→ **Activity**
Retype, word for word, each line between the lines holding "export function createModel()" and "group.name = 'rib';", inclusive, and leave the rest of the data alone.

→ **Provided records**
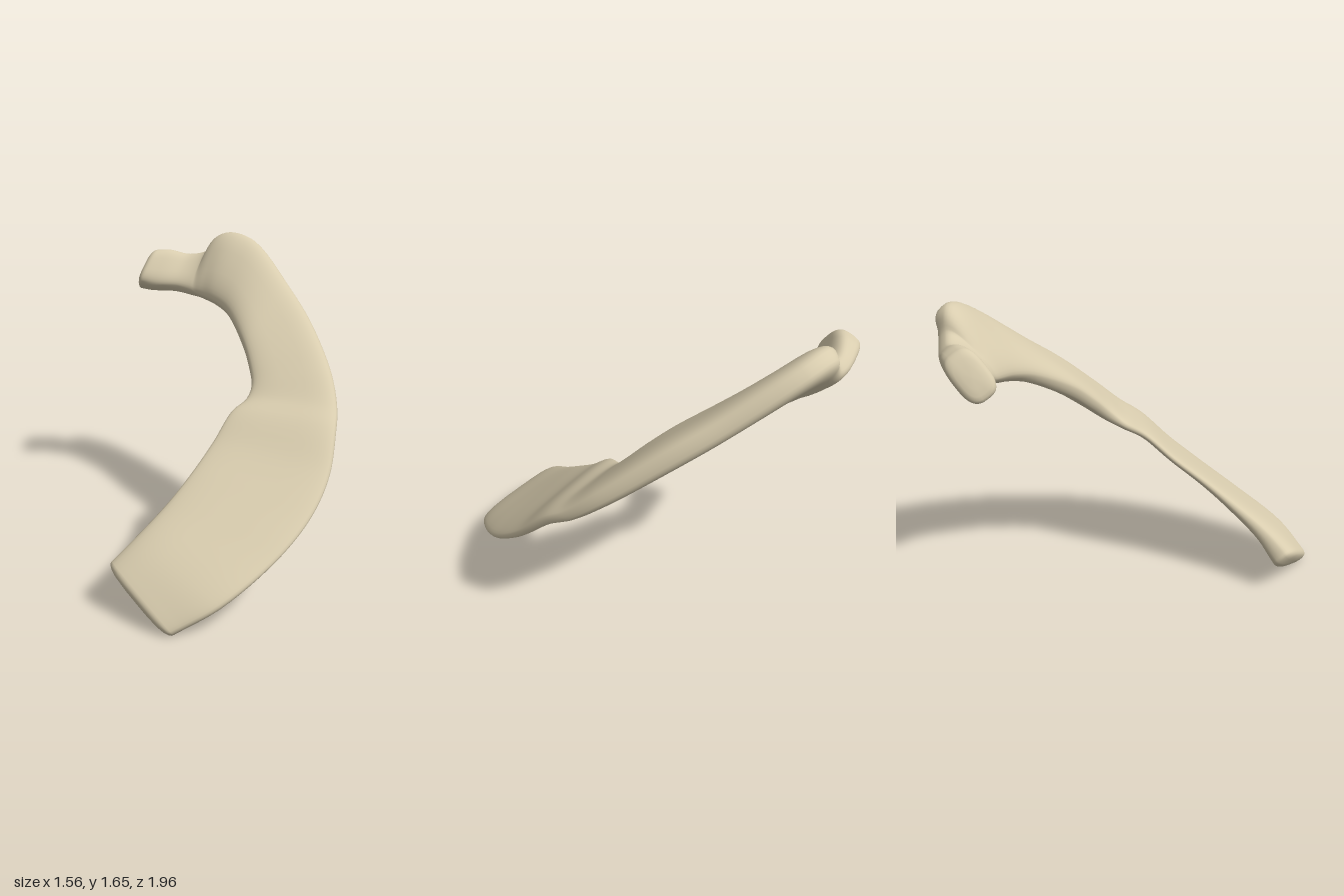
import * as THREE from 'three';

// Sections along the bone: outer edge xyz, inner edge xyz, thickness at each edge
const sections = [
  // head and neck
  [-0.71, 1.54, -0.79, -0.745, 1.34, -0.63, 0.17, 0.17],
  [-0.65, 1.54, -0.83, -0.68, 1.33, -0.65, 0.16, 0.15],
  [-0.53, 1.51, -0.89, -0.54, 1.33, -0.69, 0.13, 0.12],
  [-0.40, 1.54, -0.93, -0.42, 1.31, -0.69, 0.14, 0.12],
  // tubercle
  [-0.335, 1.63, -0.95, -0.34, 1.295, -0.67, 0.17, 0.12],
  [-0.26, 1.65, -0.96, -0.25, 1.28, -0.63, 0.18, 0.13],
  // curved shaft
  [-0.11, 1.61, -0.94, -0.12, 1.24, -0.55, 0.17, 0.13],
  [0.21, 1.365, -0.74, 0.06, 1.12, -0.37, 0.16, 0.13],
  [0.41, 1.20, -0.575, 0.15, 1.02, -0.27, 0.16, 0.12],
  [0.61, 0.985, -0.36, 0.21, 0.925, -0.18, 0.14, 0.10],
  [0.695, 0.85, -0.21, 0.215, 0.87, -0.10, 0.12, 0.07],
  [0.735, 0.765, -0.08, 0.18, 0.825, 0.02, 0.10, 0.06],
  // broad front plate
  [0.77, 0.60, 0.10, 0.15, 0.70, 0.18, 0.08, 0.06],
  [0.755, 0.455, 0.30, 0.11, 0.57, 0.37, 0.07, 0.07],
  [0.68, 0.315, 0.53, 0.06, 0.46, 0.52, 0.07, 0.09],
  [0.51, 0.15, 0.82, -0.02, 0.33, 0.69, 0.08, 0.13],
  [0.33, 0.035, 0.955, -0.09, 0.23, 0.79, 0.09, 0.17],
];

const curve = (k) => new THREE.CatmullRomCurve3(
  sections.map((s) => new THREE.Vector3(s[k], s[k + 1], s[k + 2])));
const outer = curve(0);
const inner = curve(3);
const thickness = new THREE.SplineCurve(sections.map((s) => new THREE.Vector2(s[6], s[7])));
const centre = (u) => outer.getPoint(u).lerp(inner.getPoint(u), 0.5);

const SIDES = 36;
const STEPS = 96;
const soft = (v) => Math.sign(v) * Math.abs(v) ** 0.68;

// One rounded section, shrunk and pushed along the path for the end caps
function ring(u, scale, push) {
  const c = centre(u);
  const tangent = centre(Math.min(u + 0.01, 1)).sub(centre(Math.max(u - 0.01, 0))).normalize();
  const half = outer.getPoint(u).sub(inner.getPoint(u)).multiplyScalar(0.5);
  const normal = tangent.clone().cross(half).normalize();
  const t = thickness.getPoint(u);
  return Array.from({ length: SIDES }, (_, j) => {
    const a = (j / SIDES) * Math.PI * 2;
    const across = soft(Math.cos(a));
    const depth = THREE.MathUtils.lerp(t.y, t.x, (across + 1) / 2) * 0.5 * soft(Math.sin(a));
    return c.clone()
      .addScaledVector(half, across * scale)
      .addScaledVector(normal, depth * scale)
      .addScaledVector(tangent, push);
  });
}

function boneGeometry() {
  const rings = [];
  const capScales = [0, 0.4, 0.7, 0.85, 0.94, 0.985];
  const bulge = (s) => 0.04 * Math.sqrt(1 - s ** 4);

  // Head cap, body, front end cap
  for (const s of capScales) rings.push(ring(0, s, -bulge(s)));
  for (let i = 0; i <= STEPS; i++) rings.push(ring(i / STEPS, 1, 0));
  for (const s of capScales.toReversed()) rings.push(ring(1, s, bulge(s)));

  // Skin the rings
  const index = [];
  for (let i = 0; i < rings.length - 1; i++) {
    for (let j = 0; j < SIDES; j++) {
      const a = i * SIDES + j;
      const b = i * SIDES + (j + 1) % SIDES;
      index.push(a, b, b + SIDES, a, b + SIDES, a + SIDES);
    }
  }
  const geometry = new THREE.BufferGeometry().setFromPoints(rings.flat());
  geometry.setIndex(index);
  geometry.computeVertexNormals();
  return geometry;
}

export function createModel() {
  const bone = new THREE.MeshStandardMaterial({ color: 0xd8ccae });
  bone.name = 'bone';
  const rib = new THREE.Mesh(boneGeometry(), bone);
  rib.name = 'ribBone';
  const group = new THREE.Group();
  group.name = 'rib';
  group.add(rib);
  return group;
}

→ **Task result**
export function createModel() {
  const bone = new THREE.MeshStandardMaterial({ color: 0xd8ccae });
  bone.name = 'bone';
  const rib = new THREE.Mesh(boneGeometry(), bone);
  rib.name = 'ribBone';
  const group = new THREE.Group();
  group.name = 'rib';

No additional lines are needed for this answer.